— Required action —
Read the lines of the data below and retrieve those with "math".

(Collection entries)
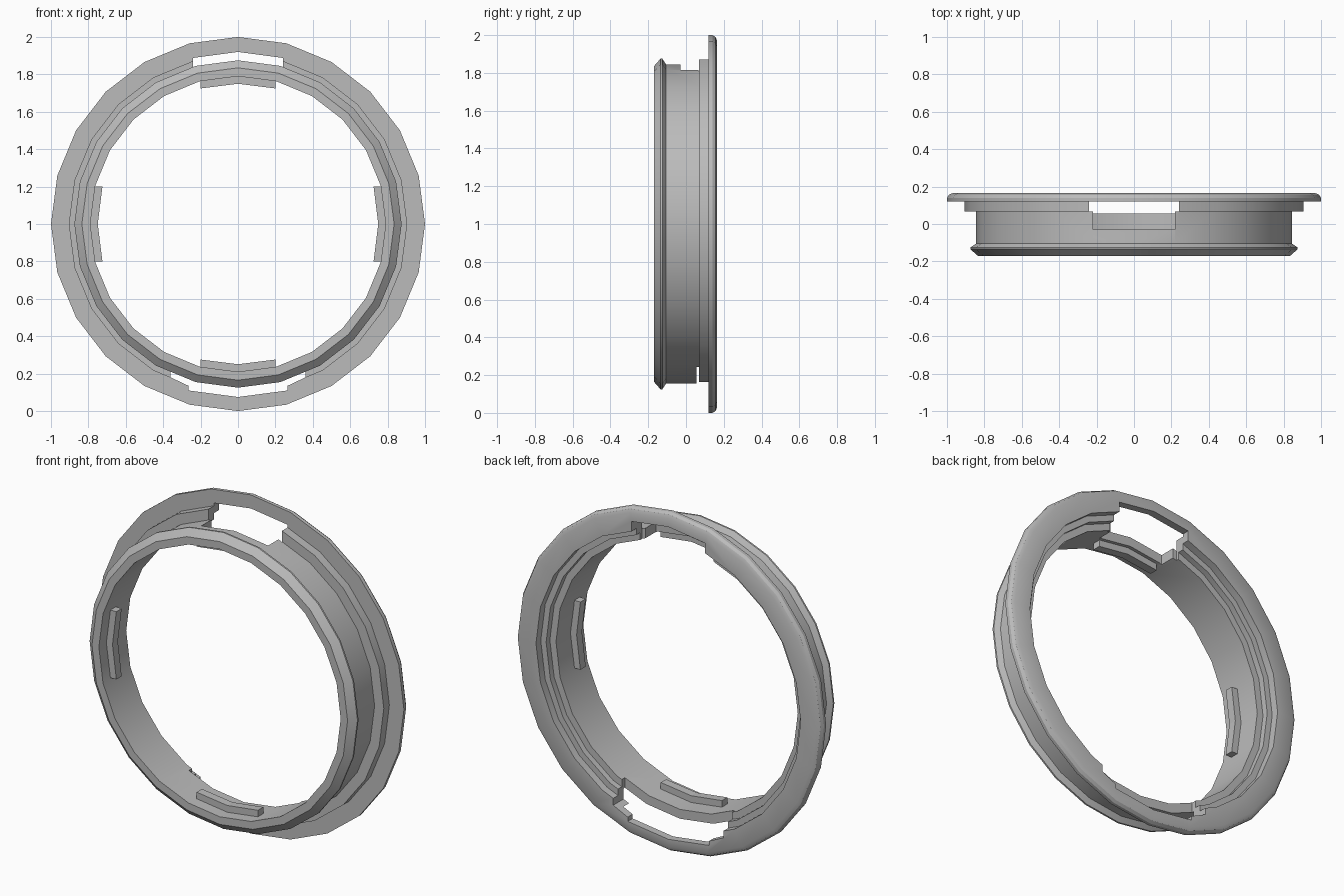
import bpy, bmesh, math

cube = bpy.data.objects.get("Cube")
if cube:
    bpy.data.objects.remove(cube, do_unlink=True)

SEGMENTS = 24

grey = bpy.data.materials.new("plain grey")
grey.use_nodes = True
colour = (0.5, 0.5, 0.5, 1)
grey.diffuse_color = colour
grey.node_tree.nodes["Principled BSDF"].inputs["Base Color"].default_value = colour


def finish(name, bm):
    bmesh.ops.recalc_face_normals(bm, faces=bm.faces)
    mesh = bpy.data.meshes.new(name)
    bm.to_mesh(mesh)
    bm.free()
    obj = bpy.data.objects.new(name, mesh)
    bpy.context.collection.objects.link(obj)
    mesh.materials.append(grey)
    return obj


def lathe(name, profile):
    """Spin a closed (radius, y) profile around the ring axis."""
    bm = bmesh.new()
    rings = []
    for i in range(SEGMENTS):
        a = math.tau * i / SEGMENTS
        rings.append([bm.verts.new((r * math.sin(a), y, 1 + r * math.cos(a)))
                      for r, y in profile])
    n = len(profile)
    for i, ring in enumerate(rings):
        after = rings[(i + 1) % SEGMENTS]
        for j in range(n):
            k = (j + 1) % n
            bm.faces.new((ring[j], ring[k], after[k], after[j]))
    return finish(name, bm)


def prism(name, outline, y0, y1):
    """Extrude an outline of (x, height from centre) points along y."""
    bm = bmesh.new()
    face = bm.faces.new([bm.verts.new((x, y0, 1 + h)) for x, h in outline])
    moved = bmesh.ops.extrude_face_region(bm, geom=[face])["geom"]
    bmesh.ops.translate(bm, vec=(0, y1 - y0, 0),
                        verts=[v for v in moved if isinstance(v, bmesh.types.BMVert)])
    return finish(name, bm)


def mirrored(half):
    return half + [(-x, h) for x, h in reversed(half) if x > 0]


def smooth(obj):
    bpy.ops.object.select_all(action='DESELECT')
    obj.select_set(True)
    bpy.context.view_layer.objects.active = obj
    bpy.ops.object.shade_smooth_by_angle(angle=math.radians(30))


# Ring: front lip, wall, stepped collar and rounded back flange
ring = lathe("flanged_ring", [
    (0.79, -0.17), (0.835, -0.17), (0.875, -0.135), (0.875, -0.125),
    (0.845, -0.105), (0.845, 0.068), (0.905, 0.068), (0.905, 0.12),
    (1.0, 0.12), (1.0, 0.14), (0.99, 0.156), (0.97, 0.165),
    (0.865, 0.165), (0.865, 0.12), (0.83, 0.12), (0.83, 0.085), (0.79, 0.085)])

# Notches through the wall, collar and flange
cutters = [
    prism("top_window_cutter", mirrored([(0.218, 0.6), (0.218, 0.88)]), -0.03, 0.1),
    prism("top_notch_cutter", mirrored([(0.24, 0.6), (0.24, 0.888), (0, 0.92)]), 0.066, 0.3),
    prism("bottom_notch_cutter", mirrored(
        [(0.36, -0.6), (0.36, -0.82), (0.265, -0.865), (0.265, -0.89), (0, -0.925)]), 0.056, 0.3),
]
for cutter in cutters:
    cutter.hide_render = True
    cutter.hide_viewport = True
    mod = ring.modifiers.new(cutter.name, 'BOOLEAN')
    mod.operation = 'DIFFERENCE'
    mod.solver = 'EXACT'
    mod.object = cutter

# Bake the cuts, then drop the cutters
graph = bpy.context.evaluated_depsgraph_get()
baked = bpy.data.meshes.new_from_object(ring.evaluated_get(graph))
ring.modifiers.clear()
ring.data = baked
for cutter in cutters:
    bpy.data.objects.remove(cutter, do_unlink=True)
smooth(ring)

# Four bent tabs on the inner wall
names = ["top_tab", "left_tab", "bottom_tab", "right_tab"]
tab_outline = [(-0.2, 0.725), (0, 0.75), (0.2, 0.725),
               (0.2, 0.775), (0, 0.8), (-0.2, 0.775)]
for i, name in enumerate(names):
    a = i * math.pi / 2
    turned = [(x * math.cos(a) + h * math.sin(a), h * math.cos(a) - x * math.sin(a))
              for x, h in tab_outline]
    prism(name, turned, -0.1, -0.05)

— Your solution —
import bpy, bmesh, math
        a = math.tau * i / SEGMENTS
        rings.append([bm.verts.new((r * math.sin(a), y, 1 + r * math.cos(a)))
    bpy.ops.object.shade_smooth_by_angle(angle=math.radians(30))
    a = i * math.pi / 2
    turned = [(x * math.cos(a) + h * math.sin(a), h * math.cos(a) - x * math.sin(a))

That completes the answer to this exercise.